* [Task directions]:
Write out the stretch of lines below that begins at the line with "knob.name = name" and ends at the line with "knob.select_set(False)", including both, exactly as given and nothing more.

* [Task input]:
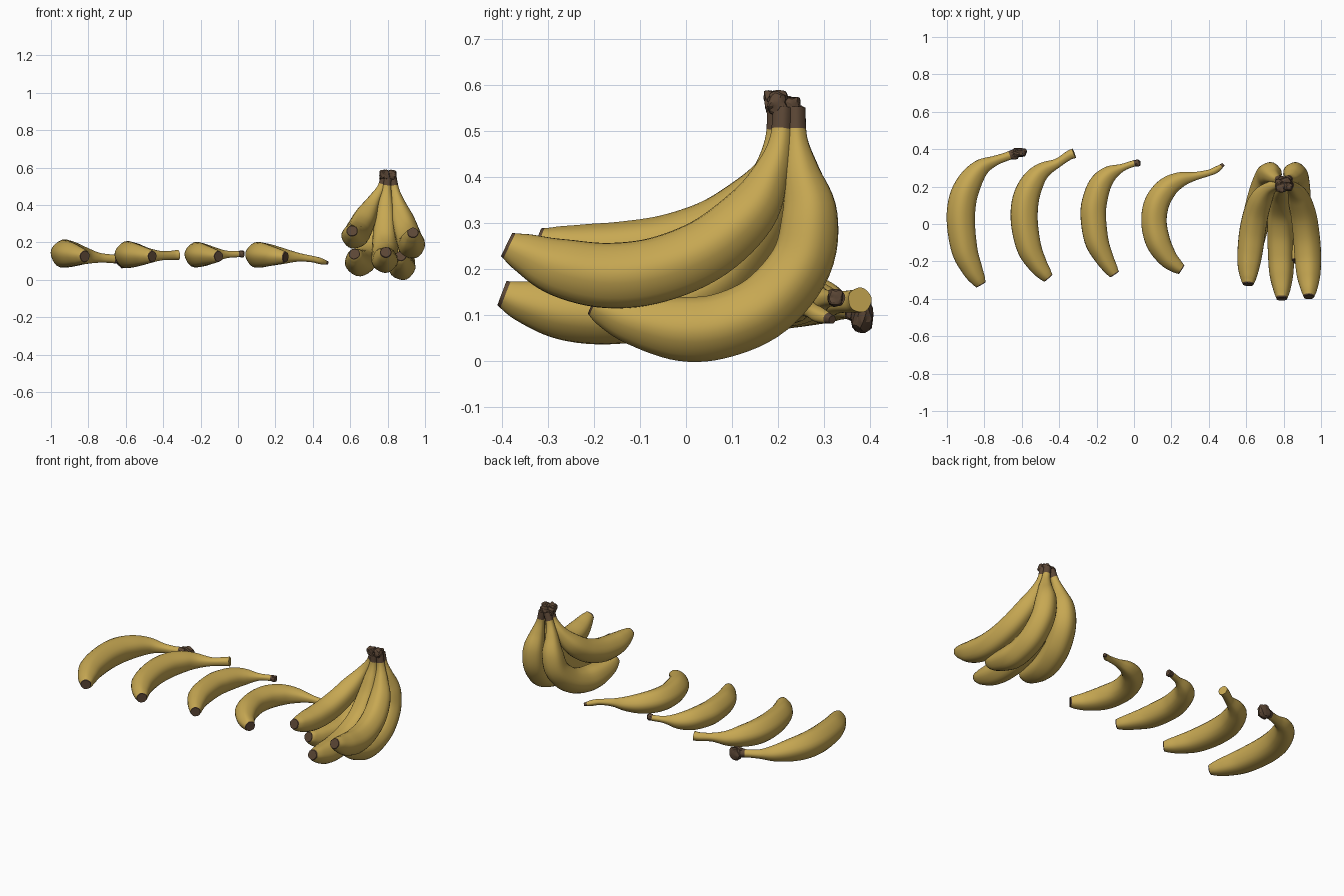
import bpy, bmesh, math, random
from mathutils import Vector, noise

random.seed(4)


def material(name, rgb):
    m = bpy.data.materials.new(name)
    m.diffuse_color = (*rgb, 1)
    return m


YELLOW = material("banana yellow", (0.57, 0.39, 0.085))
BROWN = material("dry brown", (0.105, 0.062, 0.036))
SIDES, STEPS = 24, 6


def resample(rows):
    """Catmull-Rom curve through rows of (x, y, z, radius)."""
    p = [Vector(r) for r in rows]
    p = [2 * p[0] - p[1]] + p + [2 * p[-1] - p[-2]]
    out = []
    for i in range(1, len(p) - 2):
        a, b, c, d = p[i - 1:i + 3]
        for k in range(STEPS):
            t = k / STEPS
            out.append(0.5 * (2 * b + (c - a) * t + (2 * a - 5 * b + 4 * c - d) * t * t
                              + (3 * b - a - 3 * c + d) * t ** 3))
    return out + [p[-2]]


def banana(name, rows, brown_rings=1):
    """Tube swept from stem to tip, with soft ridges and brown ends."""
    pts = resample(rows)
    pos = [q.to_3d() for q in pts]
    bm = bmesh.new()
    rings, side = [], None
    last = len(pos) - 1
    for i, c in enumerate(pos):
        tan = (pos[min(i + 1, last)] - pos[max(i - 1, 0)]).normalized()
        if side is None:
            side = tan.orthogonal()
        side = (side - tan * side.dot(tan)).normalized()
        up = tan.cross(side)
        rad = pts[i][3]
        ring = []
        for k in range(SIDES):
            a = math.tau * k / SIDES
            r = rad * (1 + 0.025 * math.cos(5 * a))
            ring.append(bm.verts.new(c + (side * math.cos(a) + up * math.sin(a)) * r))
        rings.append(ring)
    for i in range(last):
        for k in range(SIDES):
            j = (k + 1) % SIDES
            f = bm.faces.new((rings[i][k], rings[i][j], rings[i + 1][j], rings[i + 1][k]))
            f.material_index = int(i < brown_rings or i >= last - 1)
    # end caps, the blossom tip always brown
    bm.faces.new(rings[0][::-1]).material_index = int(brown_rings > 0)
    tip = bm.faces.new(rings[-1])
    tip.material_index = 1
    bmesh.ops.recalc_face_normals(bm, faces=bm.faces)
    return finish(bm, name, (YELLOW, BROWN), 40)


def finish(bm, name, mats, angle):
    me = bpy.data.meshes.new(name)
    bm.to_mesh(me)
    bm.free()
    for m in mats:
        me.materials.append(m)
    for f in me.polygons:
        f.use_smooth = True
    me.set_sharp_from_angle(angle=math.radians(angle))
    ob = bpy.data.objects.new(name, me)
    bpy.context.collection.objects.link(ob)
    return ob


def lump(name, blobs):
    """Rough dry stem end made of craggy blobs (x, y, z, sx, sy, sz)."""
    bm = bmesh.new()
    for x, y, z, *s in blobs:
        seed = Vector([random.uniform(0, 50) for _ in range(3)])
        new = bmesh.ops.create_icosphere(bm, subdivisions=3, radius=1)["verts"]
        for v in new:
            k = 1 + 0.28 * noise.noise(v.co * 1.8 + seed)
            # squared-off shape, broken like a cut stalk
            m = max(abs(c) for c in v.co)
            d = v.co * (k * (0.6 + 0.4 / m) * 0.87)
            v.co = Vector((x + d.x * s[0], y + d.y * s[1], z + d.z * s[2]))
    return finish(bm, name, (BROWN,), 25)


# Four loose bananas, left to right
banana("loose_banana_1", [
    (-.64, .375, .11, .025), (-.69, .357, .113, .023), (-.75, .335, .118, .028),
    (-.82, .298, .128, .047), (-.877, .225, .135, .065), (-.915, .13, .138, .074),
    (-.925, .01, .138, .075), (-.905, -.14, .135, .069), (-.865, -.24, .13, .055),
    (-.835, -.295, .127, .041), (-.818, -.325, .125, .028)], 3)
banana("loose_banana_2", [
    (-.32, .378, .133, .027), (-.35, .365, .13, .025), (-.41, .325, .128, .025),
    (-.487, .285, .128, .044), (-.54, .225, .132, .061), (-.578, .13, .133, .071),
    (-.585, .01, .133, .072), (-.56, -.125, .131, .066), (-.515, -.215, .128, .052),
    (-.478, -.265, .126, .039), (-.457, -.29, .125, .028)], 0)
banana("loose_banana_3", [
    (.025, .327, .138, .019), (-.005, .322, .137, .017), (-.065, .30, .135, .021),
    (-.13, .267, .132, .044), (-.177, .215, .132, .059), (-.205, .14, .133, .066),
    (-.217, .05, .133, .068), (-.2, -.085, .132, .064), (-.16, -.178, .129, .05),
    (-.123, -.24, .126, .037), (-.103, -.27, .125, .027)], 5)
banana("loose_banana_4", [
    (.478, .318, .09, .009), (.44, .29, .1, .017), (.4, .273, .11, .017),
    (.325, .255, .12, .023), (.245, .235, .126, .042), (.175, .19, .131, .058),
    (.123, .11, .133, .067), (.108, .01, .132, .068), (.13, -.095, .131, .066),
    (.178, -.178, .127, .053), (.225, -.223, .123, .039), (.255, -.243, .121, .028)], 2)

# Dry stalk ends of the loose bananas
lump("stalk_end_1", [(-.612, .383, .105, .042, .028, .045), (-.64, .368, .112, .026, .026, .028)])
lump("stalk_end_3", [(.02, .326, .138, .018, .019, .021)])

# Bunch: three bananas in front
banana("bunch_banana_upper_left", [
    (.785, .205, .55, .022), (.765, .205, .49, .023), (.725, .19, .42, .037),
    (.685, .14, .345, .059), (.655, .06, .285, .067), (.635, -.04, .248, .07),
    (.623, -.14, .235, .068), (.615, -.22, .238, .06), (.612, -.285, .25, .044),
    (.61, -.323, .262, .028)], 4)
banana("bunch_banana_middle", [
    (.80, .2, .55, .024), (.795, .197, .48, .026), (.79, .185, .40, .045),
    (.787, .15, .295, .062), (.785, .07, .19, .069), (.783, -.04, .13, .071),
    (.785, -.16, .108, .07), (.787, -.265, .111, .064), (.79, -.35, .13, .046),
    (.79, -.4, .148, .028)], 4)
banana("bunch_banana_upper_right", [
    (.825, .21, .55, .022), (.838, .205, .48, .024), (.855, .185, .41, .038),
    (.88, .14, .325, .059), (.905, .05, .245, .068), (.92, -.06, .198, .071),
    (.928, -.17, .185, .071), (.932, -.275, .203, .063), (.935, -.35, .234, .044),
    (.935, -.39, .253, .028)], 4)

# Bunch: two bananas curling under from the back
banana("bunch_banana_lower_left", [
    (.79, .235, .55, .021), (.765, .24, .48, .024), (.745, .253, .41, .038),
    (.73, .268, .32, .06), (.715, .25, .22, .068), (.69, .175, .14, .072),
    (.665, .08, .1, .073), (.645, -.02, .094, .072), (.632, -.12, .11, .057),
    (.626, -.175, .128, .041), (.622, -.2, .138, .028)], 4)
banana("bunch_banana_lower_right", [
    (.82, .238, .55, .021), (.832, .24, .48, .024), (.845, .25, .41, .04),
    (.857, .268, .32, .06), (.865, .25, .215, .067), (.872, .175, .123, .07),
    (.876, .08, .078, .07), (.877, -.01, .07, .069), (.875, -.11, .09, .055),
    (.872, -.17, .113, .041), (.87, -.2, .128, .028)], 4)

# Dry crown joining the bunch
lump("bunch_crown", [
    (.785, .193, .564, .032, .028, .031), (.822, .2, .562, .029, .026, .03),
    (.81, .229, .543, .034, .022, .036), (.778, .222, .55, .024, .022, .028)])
---
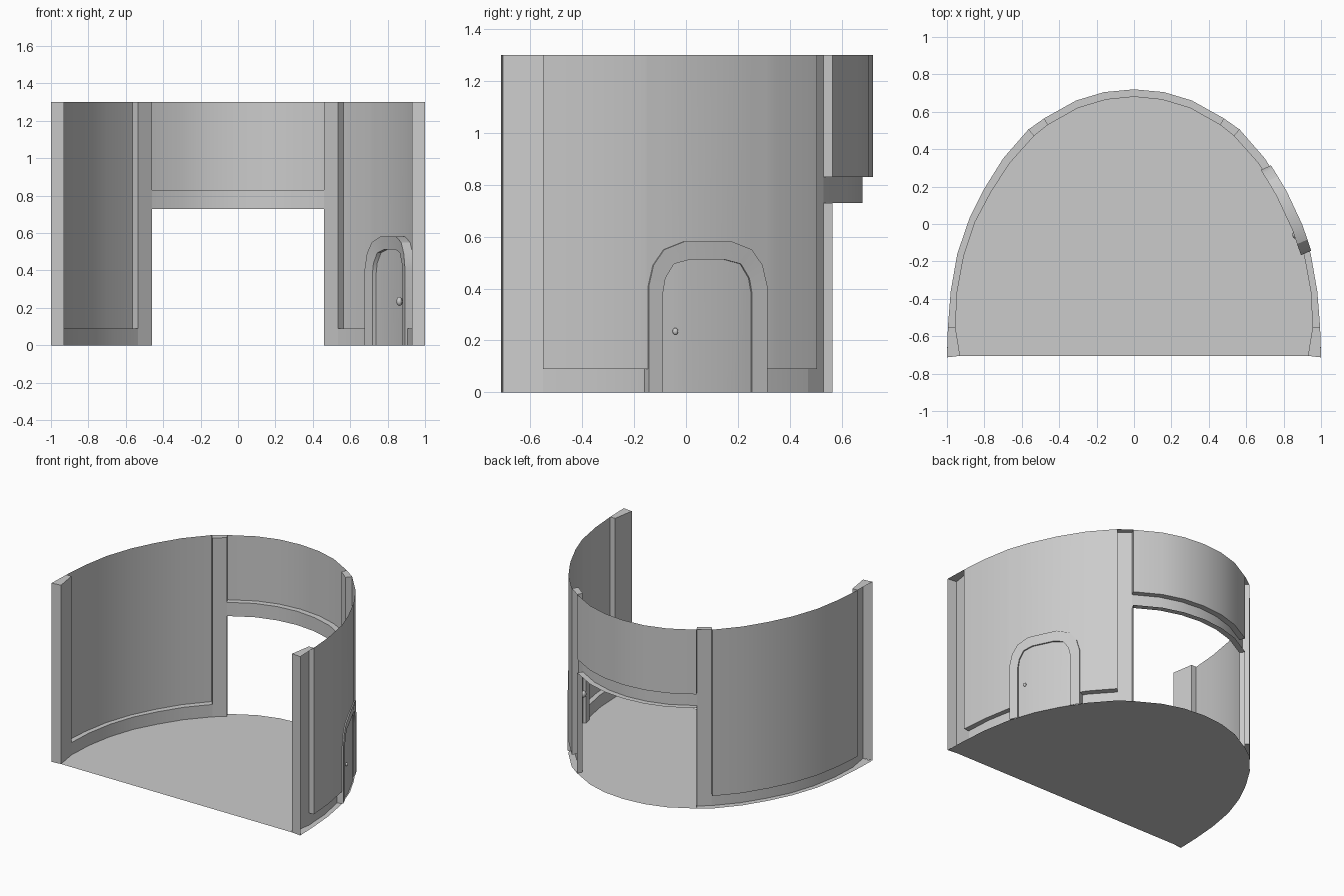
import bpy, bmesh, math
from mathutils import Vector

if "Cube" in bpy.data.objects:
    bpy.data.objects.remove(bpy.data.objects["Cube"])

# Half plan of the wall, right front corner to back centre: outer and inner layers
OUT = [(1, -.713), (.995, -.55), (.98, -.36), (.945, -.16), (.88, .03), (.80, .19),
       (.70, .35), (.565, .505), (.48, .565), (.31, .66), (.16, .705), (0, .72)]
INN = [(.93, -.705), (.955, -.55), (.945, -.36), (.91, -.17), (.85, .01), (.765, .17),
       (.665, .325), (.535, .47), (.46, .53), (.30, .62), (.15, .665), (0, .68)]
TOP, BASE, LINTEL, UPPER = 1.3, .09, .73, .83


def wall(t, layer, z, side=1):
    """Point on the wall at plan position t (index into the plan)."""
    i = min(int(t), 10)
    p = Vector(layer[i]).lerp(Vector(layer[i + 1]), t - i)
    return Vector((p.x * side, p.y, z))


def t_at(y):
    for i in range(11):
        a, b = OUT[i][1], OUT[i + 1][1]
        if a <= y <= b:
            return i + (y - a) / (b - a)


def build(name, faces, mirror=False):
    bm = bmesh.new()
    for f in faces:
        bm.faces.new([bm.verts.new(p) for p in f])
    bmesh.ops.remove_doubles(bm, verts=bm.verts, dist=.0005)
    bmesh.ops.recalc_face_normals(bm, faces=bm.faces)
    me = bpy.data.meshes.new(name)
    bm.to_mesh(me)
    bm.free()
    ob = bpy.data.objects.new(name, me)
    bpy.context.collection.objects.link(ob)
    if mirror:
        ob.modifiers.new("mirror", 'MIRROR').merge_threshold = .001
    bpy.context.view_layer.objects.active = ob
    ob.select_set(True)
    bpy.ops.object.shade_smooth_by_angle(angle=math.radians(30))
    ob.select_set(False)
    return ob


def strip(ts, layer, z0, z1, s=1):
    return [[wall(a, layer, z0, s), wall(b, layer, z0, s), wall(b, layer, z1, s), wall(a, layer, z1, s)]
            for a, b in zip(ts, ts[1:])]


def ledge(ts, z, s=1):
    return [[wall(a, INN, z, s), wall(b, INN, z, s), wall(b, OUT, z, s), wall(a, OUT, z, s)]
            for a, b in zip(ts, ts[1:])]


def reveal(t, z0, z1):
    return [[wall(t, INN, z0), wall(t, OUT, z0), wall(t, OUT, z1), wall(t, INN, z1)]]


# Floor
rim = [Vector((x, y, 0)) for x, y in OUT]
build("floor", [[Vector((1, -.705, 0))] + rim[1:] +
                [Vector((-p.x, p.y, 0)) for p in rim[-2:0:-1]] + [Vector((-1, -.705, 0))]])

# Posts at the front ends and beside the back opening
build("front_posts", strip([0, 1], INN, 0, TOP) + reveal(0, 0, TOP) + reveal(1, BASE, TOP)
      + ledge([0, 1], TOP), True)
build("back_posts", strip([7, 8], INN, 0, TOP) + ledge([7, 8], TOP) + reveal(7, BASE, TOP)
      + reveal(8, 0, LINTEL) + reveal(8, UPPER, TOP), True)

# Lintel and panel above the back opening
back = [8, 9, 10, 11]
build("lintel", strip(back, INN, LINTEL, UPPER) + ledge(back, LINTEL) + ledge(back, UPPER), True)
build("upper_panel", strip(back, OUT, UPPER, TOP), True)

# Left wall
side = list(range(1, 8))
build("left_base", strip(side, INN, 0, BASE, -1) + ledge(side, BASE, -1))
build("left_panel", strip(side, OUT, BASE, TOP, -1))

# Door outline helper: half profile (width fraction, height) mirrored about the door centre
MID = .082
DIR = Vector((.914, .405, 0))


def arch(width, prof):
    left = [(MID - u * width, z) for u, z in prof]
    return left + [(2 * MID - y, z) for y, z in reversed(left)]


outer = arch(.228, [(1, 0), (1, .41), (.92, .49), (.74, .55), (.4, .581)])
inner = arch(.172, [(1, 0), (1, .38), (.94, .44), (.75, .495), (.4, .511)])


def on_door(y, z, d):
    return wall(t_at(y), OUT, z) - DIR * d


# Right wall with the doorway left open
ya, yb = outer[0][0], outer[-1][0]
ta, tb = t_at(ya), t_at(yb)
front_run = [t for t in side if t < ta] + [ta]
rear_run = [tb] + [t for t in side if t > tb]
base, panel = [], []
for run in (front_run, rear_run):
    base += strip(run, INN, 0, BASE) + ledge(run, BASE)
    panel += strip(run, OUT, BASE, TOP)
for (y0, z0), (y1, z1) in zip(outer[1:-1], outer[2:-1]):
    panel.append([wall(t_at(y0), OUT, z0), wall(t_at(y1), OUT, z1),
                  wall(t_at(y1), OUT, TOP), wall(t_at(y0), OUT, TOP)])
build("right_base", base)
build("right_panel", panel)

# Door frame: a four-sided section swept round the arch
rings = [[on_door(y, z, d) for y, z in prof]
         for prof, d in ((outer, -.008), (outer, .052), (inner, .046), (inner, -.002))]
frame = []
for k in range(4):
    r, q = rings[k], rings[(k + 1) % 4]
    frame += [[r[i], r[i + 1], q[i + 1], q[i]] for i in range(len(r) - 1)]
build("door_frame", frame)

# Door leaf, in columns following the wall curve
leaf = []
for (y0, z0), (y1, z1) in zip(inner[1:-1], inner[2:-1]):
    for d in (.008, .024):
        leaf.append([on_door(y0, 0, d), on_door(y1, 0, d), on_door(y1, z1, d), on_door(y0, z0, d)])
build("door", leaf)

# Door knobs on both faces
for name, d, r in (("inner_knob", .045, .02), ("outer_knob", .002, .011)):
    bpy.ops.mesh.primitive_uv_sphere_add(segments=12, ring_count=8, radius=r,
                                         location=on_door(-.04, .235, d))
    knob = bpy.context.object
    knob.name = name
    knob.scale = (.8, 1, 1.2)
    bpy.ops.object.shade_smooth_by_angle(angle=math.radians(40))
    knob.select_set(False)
* * *
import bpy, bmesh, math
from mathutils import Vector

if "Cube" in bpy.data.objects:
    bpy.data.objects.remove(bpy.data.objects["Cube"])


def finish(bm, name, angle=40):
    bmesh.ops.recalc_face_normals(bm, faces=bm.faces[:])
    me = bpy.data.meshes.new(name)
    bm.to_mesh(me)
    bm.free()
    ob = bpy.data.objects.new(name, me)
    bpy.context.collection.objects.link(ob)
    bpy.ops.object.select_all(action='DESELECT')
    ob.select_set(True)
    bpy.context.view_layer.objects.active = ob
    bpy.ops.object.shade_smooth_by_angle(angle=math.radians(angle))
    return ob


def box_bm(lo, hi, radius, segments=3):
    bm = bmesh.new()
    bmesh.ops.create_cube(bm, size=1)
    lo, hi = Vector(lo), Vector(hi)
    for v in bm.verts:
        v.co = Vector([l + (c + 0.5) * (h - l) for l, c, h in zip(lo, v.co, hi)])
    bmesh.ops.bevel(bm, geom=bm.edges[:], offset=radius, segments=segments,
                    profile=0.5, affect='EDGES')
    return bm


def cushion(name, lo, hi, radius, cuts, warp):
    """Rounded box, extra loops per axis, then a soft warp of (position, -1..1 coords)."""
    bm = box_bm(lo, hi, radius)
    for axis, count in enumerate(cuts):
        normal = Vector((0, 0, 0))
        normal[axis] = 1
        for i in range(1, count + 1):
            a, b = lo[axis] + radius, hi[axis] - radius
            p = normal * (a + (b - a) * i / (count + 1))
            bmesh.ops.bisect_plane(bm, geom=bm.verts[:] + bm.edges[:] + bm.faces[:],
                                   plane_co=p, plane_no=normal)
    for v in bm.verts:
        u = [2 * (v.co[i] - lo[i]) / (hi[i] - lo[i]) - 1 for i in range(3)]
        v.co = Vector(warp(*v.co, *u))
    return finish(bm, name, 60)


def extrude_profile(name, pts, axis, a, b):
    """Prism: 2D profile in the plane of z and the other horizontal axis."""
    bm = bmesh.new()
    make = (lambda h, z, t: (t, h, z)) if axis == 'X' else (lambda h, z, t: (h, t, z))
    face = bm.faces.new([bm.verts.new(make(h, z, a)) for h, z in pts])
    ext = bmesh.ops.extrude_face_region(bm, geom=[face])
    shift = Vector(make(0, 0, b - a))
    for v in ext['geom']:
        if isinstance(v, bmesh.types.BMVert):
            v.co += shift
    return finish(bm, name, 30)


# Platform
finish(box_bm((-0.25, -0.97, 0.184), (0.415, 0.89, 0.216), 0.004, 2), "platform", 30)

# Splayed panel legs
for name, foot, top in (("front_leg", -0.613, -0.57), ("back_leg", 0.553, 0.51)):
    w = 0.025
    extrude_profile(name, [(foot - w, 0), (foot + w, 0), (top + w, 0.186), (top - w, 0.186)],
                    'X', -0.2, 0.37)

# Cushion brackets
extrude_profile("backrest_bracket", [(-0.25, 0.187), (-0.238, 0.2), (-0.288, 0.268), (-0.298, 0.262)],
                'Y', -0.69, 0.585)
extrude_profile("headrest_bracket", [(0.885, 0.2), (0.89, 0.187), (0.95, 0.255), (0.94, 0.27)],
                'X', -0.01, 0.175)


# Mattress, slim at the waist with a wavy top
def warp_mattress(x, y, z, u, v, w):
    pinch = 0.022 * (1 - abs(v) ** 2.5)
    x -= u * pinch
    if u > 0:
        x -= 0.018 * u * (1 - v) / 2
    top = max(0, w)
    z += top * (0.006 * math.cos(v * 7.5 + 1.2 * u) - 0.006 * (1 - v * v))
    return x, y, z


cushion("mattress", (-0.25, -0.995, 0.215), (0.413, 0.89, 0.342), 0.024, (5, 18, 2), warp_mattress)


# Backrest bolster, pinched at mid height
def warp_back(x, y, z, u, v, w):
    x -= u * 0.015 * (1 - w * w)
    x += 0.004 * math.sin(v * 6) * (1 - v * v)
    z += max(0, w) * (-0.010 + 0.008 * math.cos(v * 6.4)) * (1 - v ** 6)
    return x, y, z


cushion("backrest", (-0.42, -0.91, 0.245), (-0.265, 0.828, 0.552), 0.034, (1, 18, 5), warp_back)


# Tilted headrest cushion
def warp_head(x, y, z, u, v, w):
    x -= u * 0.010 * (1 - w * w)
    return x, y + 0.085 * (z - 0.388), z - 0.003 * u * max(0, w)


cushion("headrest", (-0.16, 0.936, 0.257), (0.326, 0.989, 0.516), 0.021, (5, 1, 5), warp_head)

* [Answer to this task]:
    knob.name = name
    knob.scale = (.8, 1, 1.2)
    bpy.ops.object.shade_smooth_by_angle(angle=math.radians(40))
    knob.select_set(False)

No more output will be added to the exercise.